------ Supplied information
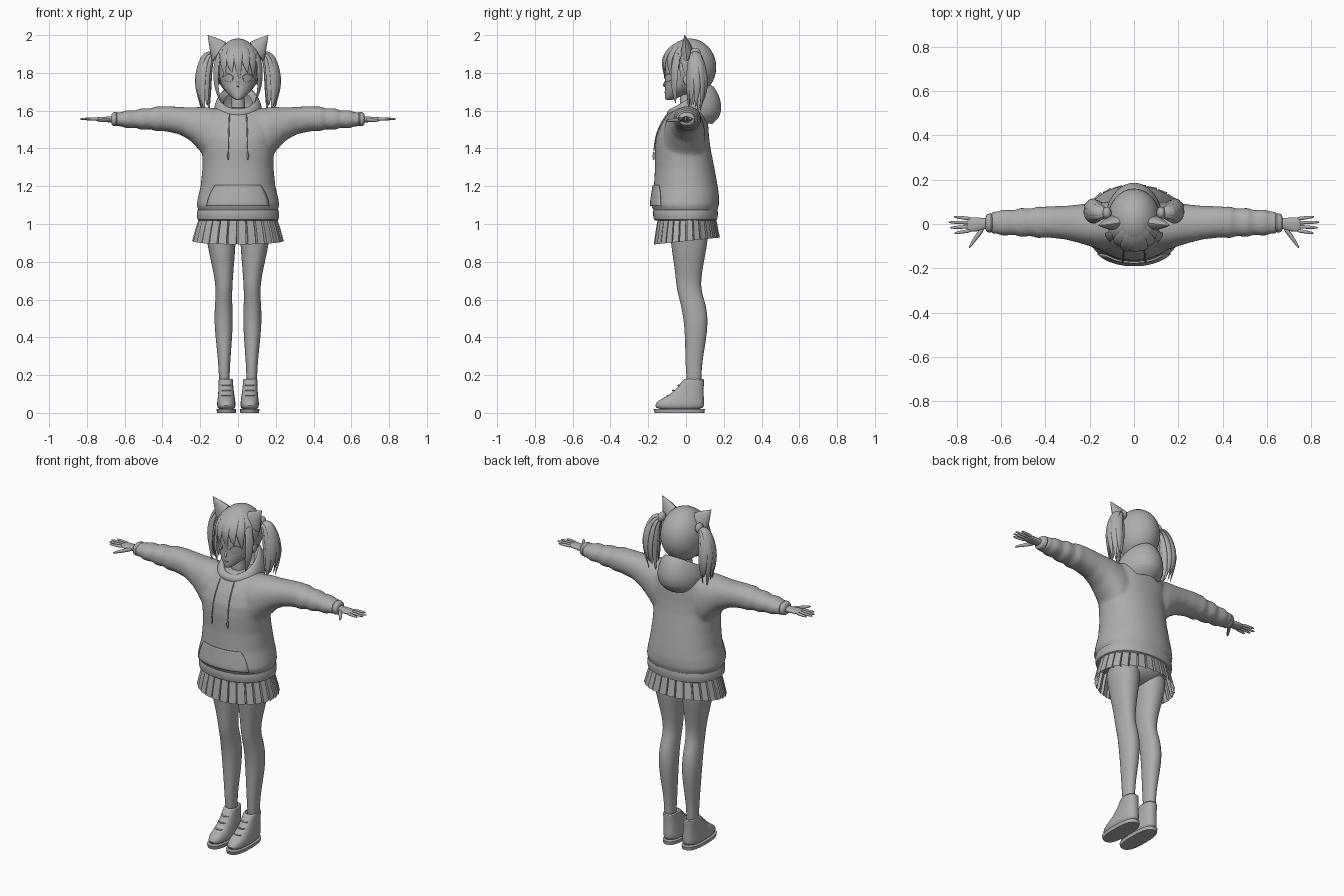
import bpy, bmesh, math
from mathutils import Vector

if "Cube" in bpy.data.objects:
    bpy.data.objects.remove(bpy.data.objects["Cube"])

grey = bpy.data.materials.new("plain grey")
grey.use_nodes = True
grey.diffuse_color = (.42, .42, .42, 1)
grey.node_tree.nodes["Principled BSDF"].inputs["Base Color"].default_value = (.42, .42, .42, 1)
SIDES = (("left", 1), ("right", -1))


def finish(name, bm, subdiv=0, angle=40):
    bmesh.ops.recalc_face_normals(bm, faces=bm.faces)
    mesh = bpy.data.meshes.new(name)
    bm.to_mesh(mesh)
    bm.free()
    mesh.materials.append(grey)
    ob = bpy.data.objects.new(name, mesh)
    bpy.context.collection.objects.link(ob)
    bpy.ops.object.select_all(action='DESELECT')
    bpy.context.view_layer.objects.active = ob
    ob.select_set(True)
    bpy.ops.object.shade_smooth_by_angle(angle=math.radians(angle))
    if subdiv:
        mod = ob.modifiers.new("smooth", 'SUBSURF')
        mod.levels = mod.render_levels = subdiv
    return ob


def skin(bm, rings, caps=True):
    """Bridge a list of point rings with quads."""
    rows = [[bm.verts.new(p) for p in ring] for ring in rings]
    n = len(rows[0])
    for a, b in zip(rows, rows[1:]):
        for i in range(n):
            j = (i + 1) % n
            bm.faces.new((a[i], a[j], b[j], b[i]))
    if caps:
        bm.faces.new(rows[0])
        bm.faces.new(rows[-1])
    return bm


def oval(n, power=2):
    """Unit superellipse points."""
    for i in range(n):
        c, s = (f(math.tau * i / n) for f in (math.cos, math.sin))
        yield (math.copysign(abs(c) ** (2 / power), c), math.copysign(abs(s) ** (2 / power), s))


def loft(bm, rows, axis='Z', side=1, n=16, power=2.2, caps=True):
    """Rows hold a position on the axis and the low and high bounds of both other axes."""
    rings = []
    for pos, a0, a1, b0, b1 in rows:
        ring = []
        for u, v in oval(n, power):
            a, b = (a0 + a1 + (a1 - a0) * u) / 2, (b0 + b1 + (b1 - b0) * v) / 2
            p = (a, b, pos) if axis == 'Z' else (pos, a, b)
            ring.append((p[0] * side, p[1], p[2]))
        rings.append(ring)
    return skin(bm, rings, caps)


def even(rows):
    """Rows symmetric in x: position, half width, front, back."""
    return [(z, -r, r, f, b) for z, r, f, b in rows]


def strand(name, pts, widths, thick, centre, subdiv=2):
    """Flattened tapering tube whose flat side faces away from a centre."""
    pts = [Vector(p) for p in pts]
    rings = []
    for i, (p, w) in enumerate(zip(pts, widths)):
        tangent = (pts[min(i + 1, len(pts) - 1)] - pts[max(i - 1, 0)]).normalized()
        out = p - Vector(centre)
        out = (out - tangent * out.dot(tangent)).normalized()
        across = tangent.cross(out)
        rings.append([p + across * w * u + out * w * thick * v for u, v in oval(6)])
    return finish(name, skin(bmesh.new(), rings), subdiv, 60)


def ball(name, centre, size, cut=None):
    bm = bmesh.new()
    bmesh.ops.create_uvsphere(bm, u_segments=32, v_segments=20, radius=1)
    for v in bm.verts:
        v.co = Vector(centre) + Vector(a * b for a, b in zip(v.co, size))
    if cut:
        bmesh.ops.delete(bm, geom=[f for f in bm.faces if cut(f.calc_center_median())], context='FACES')
    return finish(name, bm)


def patch(name, target, shape, thick):
    """Thin plate projected from the front on to a target."""
    n, bm = 16, bmesh.new()
    grid = [[shape(2 * i / n - 1, 2 * j / n - 1) for i in range(n + 1)] for j in range(n + 1)]
    rows = [[bm.verts.new((x, -.4, z)) for x, z in row] for row in grid]
    for a, b in zip(rows, rows[1:]):
        for i in range(n):
            bm.faces.new((a[i], a[i + 1], b[i + 1], b[i]))
    ob = finish(name, bm)
    wrap = ob.modifiers.new("wrap", 'SHRINKWRAP')
    wrap.target, wrap.wrap_method, wrap.use_project_y = target, 'PROJECT', True
    wrap.offset = thick / 2
    solid = ob.modifiers.new("thickness", 'SOLIDIFY')
    solid.thickness, solid.offset = thick, 0
    return ob


# Hoodie: torso and sleeves fused into one soft garment
bm = loft(bmesh.new(), even([
    (1.03, .2, -.155, .155), (1.07, .208, -.17, .165), (1.1, .22, -.185, .175), (1.15, .21, -.178, .175),
    (1.2, .198, -.17, .168), (1.3, .188, -.164, .15), (1.4, .19, -.165, .13), (1.46, .2, -.158, .122),
    (1.52, .2, -.135, .118), (1.57, .18, -.105, .112), (1.6, .15, -.08, .1), (1.617, .11, -.05, .08)]), n=40)
for _, s in SIDES:
    sleeve = [(.1, -.12, .1, 1.3, 1.61), (.16, -.115, .1, 1.33, 1.618), (.2, -.1, .095, 1.385, 1.62),
              (.25, -.085, .088, 1.44, 1.617), (.31, -.07, .082, 1.475, 1.62), (.38, -.062, .08, 1.49, 1.624)]
    for i in range(10):
        x, fold = .41 + .026 * i, .005 * math.sin(i * 2.1)
        t = i / 9
        sleeve.append((x, -.062 + .016 * t - fold, .078 - .02 * t + fold,
                       1.492 + .024 * t - fold, 1.622 - .03 * t + fold))
    loft(bm, sleeve, 'X', s, 28)
hoodie = finish("hoodie", bm)
fuse = hoodie.modifiers.new("fuse", 'REMESH')
fuse.mode, fuse.voxel_size, fuse.use_smooth_shade = 'VOXEL', .01, True
soft = hoodie.modifiers.new("soften", 'SMOOTH')
soft.factor, soft.iterations = .5, 6

# Hem, cuffs, pocket and drawstrings
finish("hem_band", loft(bmesh.new(), even([
    (1.015, .205, -.16, .155), (1.02, .218, -.172, .167), (1.05, .22, -.176, .17),
    (1.078, .217, -.176, .17), (1.085, .2, -.16, .155)]), n=32), 1)
patch("front_pocket", hoodie,
      lambda u, v: (u * (.15 - .022 * v - .008 * v * v), 1.15 + .055 * v), .008)
for label, s in SIDES:
    finish(label + "_cuff", loft(bmesh.new(), [
        (.635, -.035, .045, 1.522, 1.59), (.645, -.042, .052, 1.515, 1.596),
        (.665, -.038, .046, 1.518, 1.59), (.672, -.026, .034, 1.53, 1.578)], 'X', s), 1)
    cord = [(s * .045, -.095, 1.59), (s * .048, -.142, 1.52), (s * .05, -.164, 1.45), (s * .052, -.17, 1.38)]
    strand(label + "_drawstring", cord, [.004] * 4, 1, (0, 0, 1.4))
    strand(label + "_cord_tip", [(s * .052, -.171, z) for z in (1.385, 1.37, 1.335)],
           (.004, .007, .006), 1, (0, 0, 1.4), 1)

# Hood: a collar that rises and swells into a bag at the back
rings = []
for radius, low, high, bulge in ((.105, 1.55, 1.53, .03), (.13, 1.575, 1.57, .055), (.128, 1.6, 1.65, .06),
                                 (.108, 1.612, 1.72, .045), (.09, 1.61, 1.745, .03), (.075, 1.58, 1.7, .02)):
    ring = []
    for i in range(32):
        a = math.tau * i / 32
        back = (1 - math.cos(a)) / 2
        ring.append((radius * math.sin(a), .015 - radius * math.cos(a) * .9 + bulge * back ** 2,
                     low + (high - low) * back))
    rings.append(ring)
finish("hood", skin(bmesh.new(), rings, False), 2)

# Pleated skirt and hips
rings = []
for z, rx, ry, tilt in ((1.04, .2, .15, 0), (.97, .222, .162, .004), (.91, .238, .172, .018)):
    ring, pleats = [], 28
    for i in range(pleats):
        for step, k in ((0, 1.02), (.82, 1), (.88, .94), (.98, .94)):
            a = math.tau * (i + step) / pleats
            y = ry * k * math.sin(a)
            ring.append((rx * k * math.cos(a), y + .005, z + tilt * y / ry))
    rings.append(ring)
finish("pleated_skirt", skin(bmesh.new(), rings, False), 0, 10)
ball("hips", (0, .015, .98), (.165, .115, .075))

# Legs, shoes and hands
for label, s in SIDES:
    finish(label + "_leg", loft(bmesh.new(), [
        (.12, .045, .098, .01, .08), (.2, .044, .102, 0, .082), (.28, .04, .106, -.004, .088),
        (.4, .03, .12, -.006, .11), (.5, .026, .127, -.014, .118), (.58, .03, .122, -.03, .105),
        (.65, .03, .118, -.05, .08), (.72, .026, .126, -.056, .082), (.82, .017, .148, -.07, .1),
        (.92, .01, .17, -.085, .12), (1, .008, .17, -.085, .115)], side=s), 2)
    finish(label + "_shoe", loft(bmesh.new(), [
        (.015, .016, .107, -.16, .093), (.04, .012, .112, -.168, .097), (.065, .014, .11, -.152, .097),
        (.088, .018, .107, -.1, .095), (.12, .022, .104, -.06, .094), (.15, .026, .103, -.034, .095),
        (.178, .024, .104, -.014, .097), (.182, .034, .096, -.002, .086),
        (.165, .042, .09, .005, .08)], side=s, n=20, power=2.5), 1)
    finish(label + "_sole", loft(bmesh.new(), [
        (0, .012, .111, -.166, .097), (.02, .01, .114, -.172, .1)], side=s, n=28, power=2.6))
    for i in range(3):
        y, z = -.105 + .03 * i, .092 + .027 * i
        strand(label + "_shoelace", [(s * x, y + dy, z) for x, dy in ((.035, .015), (.062, -.002), (.09, .015))],
               [.005] * 3, .8, (s * .06, .1, 0), 1)
    finish(label + "_palm", loft(bmesh.new(), [
        (.64, -.018, .026, 1.535, 1.572), (.67, -.02, .026, 1.536, 1.57), (.7, -.034, .03, 1.54, 1.568),
        (.735, -.036, .03, 1.544, 1.567), (.755, -.034, .027, 1.546, 1.564)], 'X', s), 2)
    for i, tip in enumerate((.812, .832, .838, .815)):
        y0, y1 = -.029 + .0175 * i, -.042 + .025 * i
        strand(label + "_finger", [(s * (.735 + (tip - .735) * t), y0 + (y1 - y0) * t, 1.556)
                                   for t in (0, .35, .75, 1)], (.01, .0095, .008, .004), 1, (0, 0, 0))
    strand(label + "_thumb", [(s * .68, -.015, 1.552), (s * .705, -.05, 1.55), (s * .73, -.085, 1.548),
                              (s * .745, -.11, 1.546)], (.014, .012, .009, .004), 1, (0, 0, 0))

# Head, neck and face
finish("neck", loft(bmesh.new(), even([(1.54, .05, -.04, .06), (1.61, .036, -.03, .045),
                                      (1.72, .036, -.04, .04)])), 1)
head = finish("head", loft(bmesh.new(), even([
    (1.655, .012, -.104, -.075), (1.665, .026, -.112, -.05), (1.69, .056, -.113, .01),
    (1.72, .08, -.113, .05), (1.76, .096, -.112, .09), (1.81, .104, -.116, .11),
    (1.88, .1, -.105, .11), (1.94, .07, -.07, .08)]), n=24, power=2), 2)
strand("nose", [(0, -.105, 1.765), (0, -.113, 1.745), (0, -.12, 1.732), (0, -.108, 1.725)],
       (.004, .008, .008, .005), .8, (0, 0, 1.74))
patch("mouth", head, lambda u, v: (.016 * u, 1.695 + .002 * v + .002 * u * u), .003)
for label, s in SIDES:
    patch(label + "_eye", head, lambda u, v: (
        s * (.052 + .024 * u), 1.772 + .004 * u + .019 * v * math.sqrt(1.05 - u * u)), .004)
    patch(label + "_lashes", head, lambda u, v: (
        s * (.052 + .028 * u), 1.793 + .004 * u - .015 * u * u + .003 * v), .008)
    ball(label + "_ear", (s * .105, .005, 1.765), (.012, .02, .03))

# Hair cap with the face left open
CENTRE = (0, .02, 1.83)
ball("hair_cap", CENTRE, (.119, .14, .152), lambda c: c.y < -.03 and c.z < 1.88)


def scalp(azimuth, lift, k):
    a, e = math.radians(azimuth), math.radians(lift)
    return (.119 * k * math.cos(e) * math.sin(a), .02 - .14 * k * math.cos(e) * math.cos(a),
            1.83 + .15 * k * math.sin(e))


# Fringe, side locks, twin tails and pointed ears
for i in range(-4, 5):
    tip = (-28, -12, -22, -8, -30)[abs(i)]
    path = [scalp(i * 20, lift, k) for lift, k in ((80, .96), (55, 1), (30, 1.05), (8, 1.07))]
    strand("fringe_lock", path + [scalp(i * 20 + 5, tip, 1.04)], (.012, .026, .032, .026, .002), .3, CENTRE)
for label, s in SIDES:
    strand(label + "_side_lock", [(s * .1, -.045, 1.91), (s * .119, -.06, 1.83), (s * .117, -.065, 1.75),
                                  (s * .108, -.06, 1.69), (s * .085, -.055, 1.635)],
           (.02, .03, .024, .016, .002), .3, CENTRE)
    ball(label + "_hair_tie", (s * .122, .05, 1.905), (.02, .028, .028))
    for i in range(9):
        a = math.tau * i / 9
        c, d = math.cos(a), math.sin(a)
        strand(label + "_tail_lock", [
            (s * .115, .05, 1.905), (s * (.162 + .02 * c), .05 + .025 * d, 1.9 + .018 * c),
            (s * (.186 + .034 * c), .058 + .046 * d, 1.8), (s * (.186 + .034 * c), .06 + .05 * d, 1.71),
            (s * (.172 + .02 * c), .05 + .035 * d, 1.61 - .03 * math.sin(i * 2))],
            (.012, .02, .027, .021, .002), .45, (s * .18, .055, 1.78))
    rings = []
    for t in (0, .35, .7, 1):
        k = max(1 - t ** 1.15, .02)
        x, z = .1 + .06 * t, 1.912 + .088 * t
        rings.append([(s * (x + .037 * u * k), .005 - .012 * t + .032 * v * k, z - .05 * u * k)
                      for u, v in oval(12)])
    finish(label + "_pointed_ear", skin(bmesh.new(), rings))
------------
**Problem description:** Using the data above, print exactly the lines from the line that contains "low + (high" through the line that contains "y = ry * k * math.sin(a)", with both included.

**Solution to the exercise:**
                     low + (high - low) * back))
    rings.append(ring)
finish("hood", skin(bmesh.new(), rings, False), 2)

# Pleated skirt and hips
rings = []
for z, rx, ry, tilt in ((1.04, .2, .15, 0), (.97, .222, .162, .004), (.91, .238, .172, .018)):
    ring, pleats = [], 28
    for i in range(pleats):
        for step, k in ((0, 1.02), (.82, 1), (.88, .94), (.98, .94)):
            a = math.tau * (i + step) / pleats
            y = ry * k * math.sin(a)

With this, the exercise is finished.